- **Exercise input**:

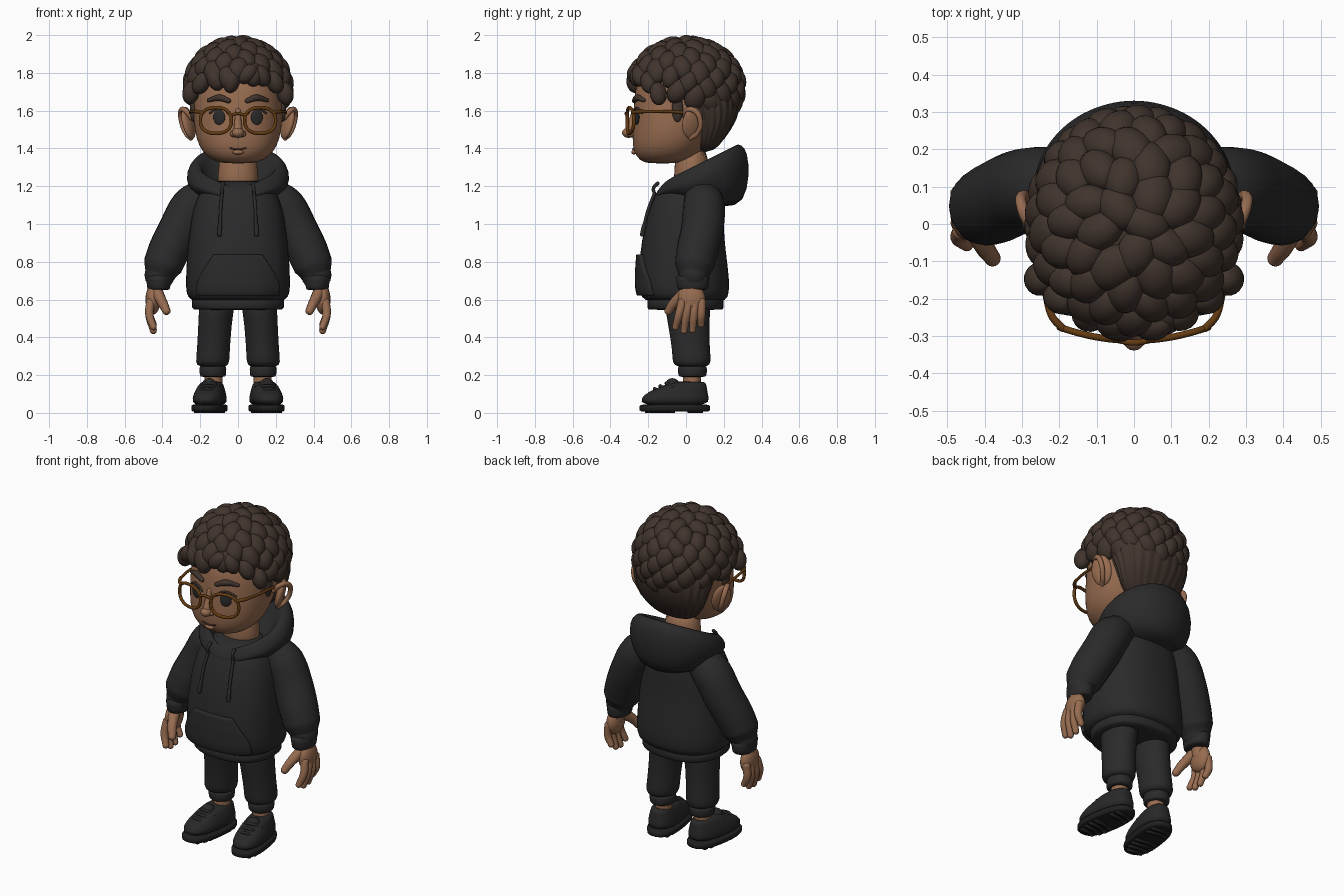
import bpy, bmesh, math, random
from mathutils import Matrix, Vector, Euler

random.seed(4)
if "Cube" in bpy.data.objects:
    bpy.data.objects.remove(bpy.data.objects["Cube"])


def material(name, *rgb):
    m = bpy.data.materials.new(name)
    m.use_nodes = True
    m.diffuse_color = (*rgb, 1)
    m.node_tree.nodes["Principled BSDF"].inputs["Base Color"].default_value = (*rgb, 1)
    return m


SKIN = material("warm skin", .31, .15, .08)
HAIR = material("dark brown hair", .052, .034, .026)
CLOTH = material("charcoal cloth", .023, .023, .024)
SHOE = material("black shoe", .021, .021, .022)
SOLE = material("black rubber", .014, .014, .015)
FRAME = material("amber frame", .13, .045, .006)
IRIS = material("dark iris", .025, .024, .024)
LIP = material("mouth line", .11, .04, .022)


def finish(name, bm, mat, mirror=False, subsurf=0):
    bmesh.ops.recalc_face_normals(bm, faces=bm.faces)
    mesh = bpy.data.meshes.new(name)
    bm.to_mesh(mesh)
    bm.free()
    mesh.materials.clear()
    mesh.materials.append(mat)
    mesh.shade_smooth()
    ob = bpy.data.objects.new(name, mesh)
    bpy.context.collection.objects.link(ob)
    if mirror:
        ob.modifiers.new("Mirror", 'MIRROR').use_mirror_merge = False
    if subsurf:
        mod = ob.modifiers.new("Subdivision", 'SUBSURF')
        mod.levels = mod.render_levels = subsurf
    return ob


def spow(v, e):
    return math.copysign(abs(v) ** e, v)


def loft(name, rings, mat, n=32, power=2, mirror=False, ripple=(0, 0), dip=0):
    """Skin over rings of (cx, cy, z, rx, ry, slope)."""
    bm = bmesh.new()
    loops = []
    for cx, cy, z, rx, ry, *slope in rings:
        loop = []
        for i in range(n):
            a = math.tau * i / n
            k = 1 + ripple[1] * math.sin(ripple[0] * a)
            x = rx * k * spow(math.cos(a), 2 / power)
            y = ry * k * spow(math.sin(a), 2 / power)
            dz = (slope[0] * y if slope else 0) - dip * max(0, -math.sin(a)) ** 8
            loop.append(bm.verts.new((cx + x, cy + y, z + dz)))
        loops.append(loop)
    for lo, hi in zip(loops, loops[1:]):
        for i in range(n):
            j = (i + 1) % n
            bm.faces.new((lo[i], lo[j], hi[j], hi[i]))
    bm.faces.new(loops[0][::-1])
    bm.faces.new(loops[-1])
    return finish(name, bm, mat, mirror, 1)


def ball(name, loc, radii, mat, rot=(0, 0, 0), mirror=False, seg=20):
    bm = bmesh.new()
    turn = rot if isinstance(rot, Matrix) else Euler(rot).to_matrix().to_4x4()
    m = Matrix.Translation(loc) @ turn @ Matrix.Diagonal((*radii, 1))
    bmesh.ops.create_uvsphere(bm, u_segments=seg, v_segments=seg // 2 + 2, radius=1, matrix=m)
    return finish(name, bm, mat, mirror)


def tube(name, pts, mat, mirror=False, closed=False, sides=4):
    """Smooth tube through (x, y, z, radius) points with round ends."""
    cu = bpy.data.curves.new(name, 'CURVE')
    cu.dimensions = '3D'
    cu.bevel_depth = 1
    cu.bevel_resolution = sides
    cu.resolution_u = 6
    sp = cu.splines.new('BEZIER')
    sp.bezier_points.add(len(pts) - 1)
    sp.use_cyclic_u = closed
    for p, (x, y, z, r) in zip(sp.bezier_points, pts):
        p.co, p.radius = (x, y, z), r
        p.handle_left_type = p.handle_right_type = 'AUTO'
    tmp = bpy.data.objects.new(name, cu)
    bpy.context.collection.objects.link(tmp)
    dg = bpy.context.evaluated_depsgraph_get()
    mesh = bpy.data.meshes.new_from_object(tmp.evaluated_get(dg))
    bpy.data.objects.remove(tmp)
    bm = bmesh.new()
    bm.from_mesh(mesh)
    bpy.data.meshes.remove(mesh)
    for x, y, z, r in () if closed else (pts[0], pts[-1]):
        bmesh.ops.create_uvsphere(bm, u_segments=16, v_segments=8, radius=r,
                                  matrix=Matrix.Translation((x, y, z)))
    return finish(name, bm, mat, mirror)


def front(rings, x, z, power):
    """Depth of a lofted form's front at x and z."""
    for a, b in zip(rings, rings[1:]):
        if a[2] <= z <= b[2]:
            t = (z - a[2]) / (b[2] - a[2])
            _, cy, _, rx, ry = [p + (q - p) * t for p, q in zip(a, b)]
            return cy - ry * max(0, 1 - abs(x / rx) ** power) ** (1 / power)


def span(z, rx, y0, y1):
    return (0, (y0 + y1) / 2, z, rx, (y1 - y0) / 2)


# Hooded top
torso = [span(.585, .235, -.2, .2), span(.61, .268, -.238, .222), span(.66, .278, -.25, .232),
         span(.75, .275, -.25, .225), span(.85, .27, -.243, .212), span(.97, .255, -.225, .2),
         span(1.08, .24, -.195, .2), span(1.17, .205, -.16, .18), span(1.24, .14, -.1, .14)]
loft("hoodie_body", torso, CLOTH, power=2.4)
loft("hoodie_hem", [span(z, r, -.205, .2) for z, r in
                    ((.545, .235), (.55, .245), (.6, .247), (.615, .24))], CLOTH, power=2.4)
loft("hood", [(0, .04, 1.19, .12, .11, .3), (0, .06, 1.27, .18, .165, .5),
              (0, .065, 1.315, .2, .185, .5), (0, .068, 1.325, .225, .205, .5),
              (0, .075, 1.295, .262, .238, .48), (0, .08, 1.24, .278, .255, .35),
              (0, .095, 1.17, .25, .235, .05), (0, .1, 1.09, .17, .175, -.1)],
     CLOTH, n=48, dip=.025)

# Front pocket patch
bm = bmesh.new()
cols, rows = 20, 10
grid = []
for j in range(rows + 1):
    t = j / rows
    z, w = .62 + .22 * t, .225 - .095 * max(0, (t - .25) / .75) ** 1.3
    grid.append([bm.verts.new((x, front(torso, x, z, 2.4) - .02, z))
                 for x in (w * (2 * i / cols - 1) for i in range(cols + 1))])
for lo, hi in zip(grid, grid[1:]):
    for i in range(cols):
        bm.faces.new((lo[i], lo[i + 1], hi[i + 1], hi[i]))
pocket = finish("front_pocket", bm, CLOTH)
thick = pocket.modifiers.new("Solidify", 'SOLIDIFY')
thick.thickness, thick.offset = .03, -1
soft = pocket.modifiers.new("Bevel", 'BEVEL')
soft.width, soft.segments = .007, 2

# Drawstrings and sleeves
tube("drawstring", [(x, front(torso, x, z, 2.4) - .012, z, r) for x, z, r in
                    ((.085, 1.16, .009), (.092, 1.08, .009), (.095, 1, .009),
                     (.097, .985, .012), (.098, .945, .012))], CLOTH, True)
tube("drawstring_top", [(.08, -.15, 1.215, .01), (.083, -.172, 1.19, .009),
                        (.085, front(torso, .085, 1.16, 2.4) - .012, 1.16, .009)], CLOTH, True)
tube("sleeve", [(.19, .09, 1.14, .1), (.245, .095, 1.09, .112), (.31, .085, .97, .112),
                (.365, .06, .86, .11), (.398, .045, .78, .104), (.415, .04, .73, .08)],
     CLOTH, True, sides=8)
loft("sleeve_cuff", [(.42, .036, z, r, r * 1.35) for z, r in
                     ((.65, .052), (.655, .062), (.7, .064), (.74, .07))], CLOTH, mirror=True)

# Hands
ball("palm", (.45, .03, .6), (.04, .073, .08), SKIN, mirror=True)
tube("wrist", [(.43, .035, .7, .042), (.445, .033, .62, .042)], SKIN, True)
for i, tip in enumerate((.445, .425, .43, .46)):
    base, end = -.02 + .034 * i, -.055 + .045 * i
    tube("finger", [(.463, base, .585, .024), (.469, (base + end) / 2, .52, .022),
                    (.448, end, tip + .01, .018)], SKIN, True)
tube("thumb", [(.425, -.01, .63, .032), (.398, -.065, .58, .026), (.379, -.092, .54, .022)], SKIN, True)

# Trousers
loft("trouser_leg", [(.105, .01, .62, .1, .13), (.118, .01, .52, .09, .115),
                     (.125, .018, .42, .088, .105), (.131, .028, .32, .087, .1),
                     (.135, .03, .27, .09, .103), (.134, .032, .24, .078, .086)], CLOTH, mirror=True)
loft("trouser_cuff", [(.133, .034, z, r, r * 1.08) for z, r in
                      ((.19, .062), (.195, .07), (.235, .072), (.255, .07))], CLOTH, mirror=True)
tube("ankle", [(.13, .03, .11, .048), (.13, .032, .22, .048)], SKIN, True)

# Shoes, built straight and then toed out
parts = [
    loft("shoe_sole", [(0, -.06, z, r, r + .098) for z, r in
                       ((.007, .084), (.009, .09), (.04, .092), (.046, .086))], SOLE, power=2.5),
    loft("shoe_upper", [(0, -.06, .035, .086, .184), (0, -.06, .08, .086, .182),
                        (0, -.043, .112, .078, .157), (0, -.012, .14, .066, .122),
                        (0, .012, .162, .056, .094), (0, .02, .166, .04, .06)], SHOE, power=2.5),
    ball("shoe_tongue", (0, -.07, .14), (.042, .04, .045), SHOE, (.5, 0, 0))]
for y, z in ((-.105, .158), (-.138, .143), (-.168, .128)):
    parts.append(tube("shoe_lace", [(-.055, y + .025, z - .022, .008), (0, y, z, .009),
                                    (.055, y + .025, z - .022, .008)], SHOE))
for y, w in ((-.2, .05), (-.16, .066), (-.12, .072), (-.08, .072), (.03, .068), (.07, .06)):
    bm = bmesh.new()
    bmesh.ops.create_cube(bm, size=1, matrix=Matrix.Translation((0, y, .006))
                          @ Matrix.Diagonal((w * 2, .024, .012, 1)))
    parts.append(finish("sole_tread", bm, SOLE))
for p in parts:
    p.data.transform(Matrix.Translation((.142, 0, 0)) @ Matrix.Rotation(.14, 4, 'Z'))
    p.modifiers.new("Mirror", 'MIRROR').use_mirror_merge = False

# Head
head = [span(1.32, .07, -.2, -.05), span(1.335, .135, -.245, .02), span(1.38, .19, -.278, .08),
        span(1.45, .222, -.285, .14), span(1.55, .236, -.28, .2), span(1.65, .236, -.276, .23),
        span(1.75, .222, -.265, .24), span(1.85, .15, -.2, .19)]
loft("head", head, SKIN, n=40, power=2.15)
loft("neck", [(0, .03, 1.15, .12, .1), (0, .03, 1.25, .105, .092), (0, .03, 1.42, .1, .09)], SKIN)
ball("nose_tip", (0, -.303, 1.483), (.032, .036, .027), SKIN)
ball("nostril", (.023, -.292, 1.478), (.02, .022, .018), SKIN, mirror=True)
tube("nose_bridge", [(0, -.272, 1.6, .014), (0, -.288, 1.54, .018), (0, -.3, 1.495, .024)], SKIN)
tube("mouth", [(x, front(head, x, 1.4, 2.15) - .001, 1.395 + 4 * x * x, .004)
               for x in (-.042, -.02, 0, .02, .042)], LIP)
ball("lower_lip", (0, -.276, 1.38), (.03, .013, .012), SKIN)

# Ears
ball("ear", (.262, .035, 1.535), (.024, .06, .088), SKIN, (0, .25, .45), True)
tube("ear_rim", [(.245, -.005, 1.56, .012), (.278, .0, 1.6, .014), (.3, .045, 1.6, .015),
                 (.3, .075, 1.55, .014), (.275, .06, 1.48, .013), (.25, .025, 1.455, .013)], SKIN, True)

# Eyes and brows
ball("iris", (.1, front(head, .1, 1.565, 2.15), 1.565), (.034, .008, .04), IRIS, (0, 0, .35), True)
tube("eyelid", [(x, front(head, x, z, 2.15) - .001, z, .006) for x, z in
                ((.05, 1.585), (.075, 1.608), (.11, 1.612), (.148, 1.588))], HAIR, True)
tube("eyebrow", [(x, front(head, x, z, 2.15) - .002, z, r) for x, z, r in
                 ((.05, 1.652, .013), (.095, 1.668, .018), (.155, 1.655, .01))], HAIR, True)

# Glasses
rim = []
for i in range(16):
    a = math.tau * i / 16
    x = .117 + .082 * spow(math.cos(a), .85)
    rim.append((x, -.312 + .9 * x * x, 1.548 + .068 * spow(math.sin(a), .85), .009))
tube("glasses_rim", rim, FRAME, True, True)
tube("glasses_bridge", [(-.04, -.312, 1.575, .008), (0, -.318, 1.585, .008), (.04, -.312, 1.575, .008)], FRAME)
tube("glasses_temple", [(.19, -.28, 1.59, .01), (.218, -.25, 1.595, .01), (.235, -.2, 1.596, .008),
                        (.252, -.06, 1.594, .008), (.25, .02, 1.585, .008)], FRAME, True)

# Hair base, nape and sideburns
loft("hair_cap", [(0, 0, 1.75, .245, .265), (0, 0, 1.85, .228, .25),
                  (0, 0, 1.92, .17, .185), (0, 0, 1.955, .08, .09)], HAIR)
loft("hair_nape", [(0, .1, 1.38, .11, .045), (0, .118, 1.45, .18, .085), (0, .148, 1.55, .228, .125),
                   (0, .115, 1.66, .248, .175), (0, .06, 1.78, .25, .22)],
     HAIR, n=120, ripple=(24, .02))
ball("sideburn", (.236, -.045, 1.61), (.018, .03, .07), HAIR, mirror=True)

# Curls scattered over the scalp
count, golden = 125, math.pi * (3 - math.sqrt(5))
for i in range(count):
    up = 1 - 2 * (i + .5) / count
    flat = math.sqrt(1 - up * up)
    d = Vector((flat * math.cos(i * golden), flat * math.sin(i * golden), up))
    p = Vector((d.x * .25, d.y * .275, 1.725 + d.z * .23))
    if p.z < (1.765 if p.y < -.12 else 1.67 if p.y < .1 else 1.61):
        continue
    n = Vector((d.x / .25, d.y / .275, d.z / .23)).normalized()
    turn = n.to_track_quat('Z', 'Y').to_matrix().to_4x4() @ Matrix.Rotation(random.uniform(-.6, .6), 4, 'Z')
    s = random.uniform(.92, 1.08)
    ball("hair_curl", p, (.054 * s, .07 * s, .047), HAIR, turn, seg=18)

# Fringe curls over the forehead
for x, z, lean in ((-.25, 1.695, .2), (-.195, 1.745, .5), (-.12, 1.765, -.4), (-.035, 1.755, .2),
                   (.05, 1.795, .8), (.125, 1.785, -.5), (.195, 1.75, -.4), (.25, 1.69, -.2)):
    ball("fringe_curl", (x, -.272 + 2 * x * x, z), (.044, .046, .062), HAIR, (0, lean, 2 * x))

- **Assignment**: Your answer should be the lines from the first record down to the line containing "m.diffuse_color = (*rgb, 1)", restated exactly, with no pictures.

- **Result**:
import bpy, bmesh, math, random
from mathutils import Matrix, Vector, Euler

random.seed(4)
if "Cube" in bpy.data.objects:
    bpy.data.objects.remove(bpy.data.objects["Cube"])


def material(name, *rgb):
    m = bpy.data.materials.new(name)
    m.use_nodes = True
    m.diffuse_color = (*rgb, 1)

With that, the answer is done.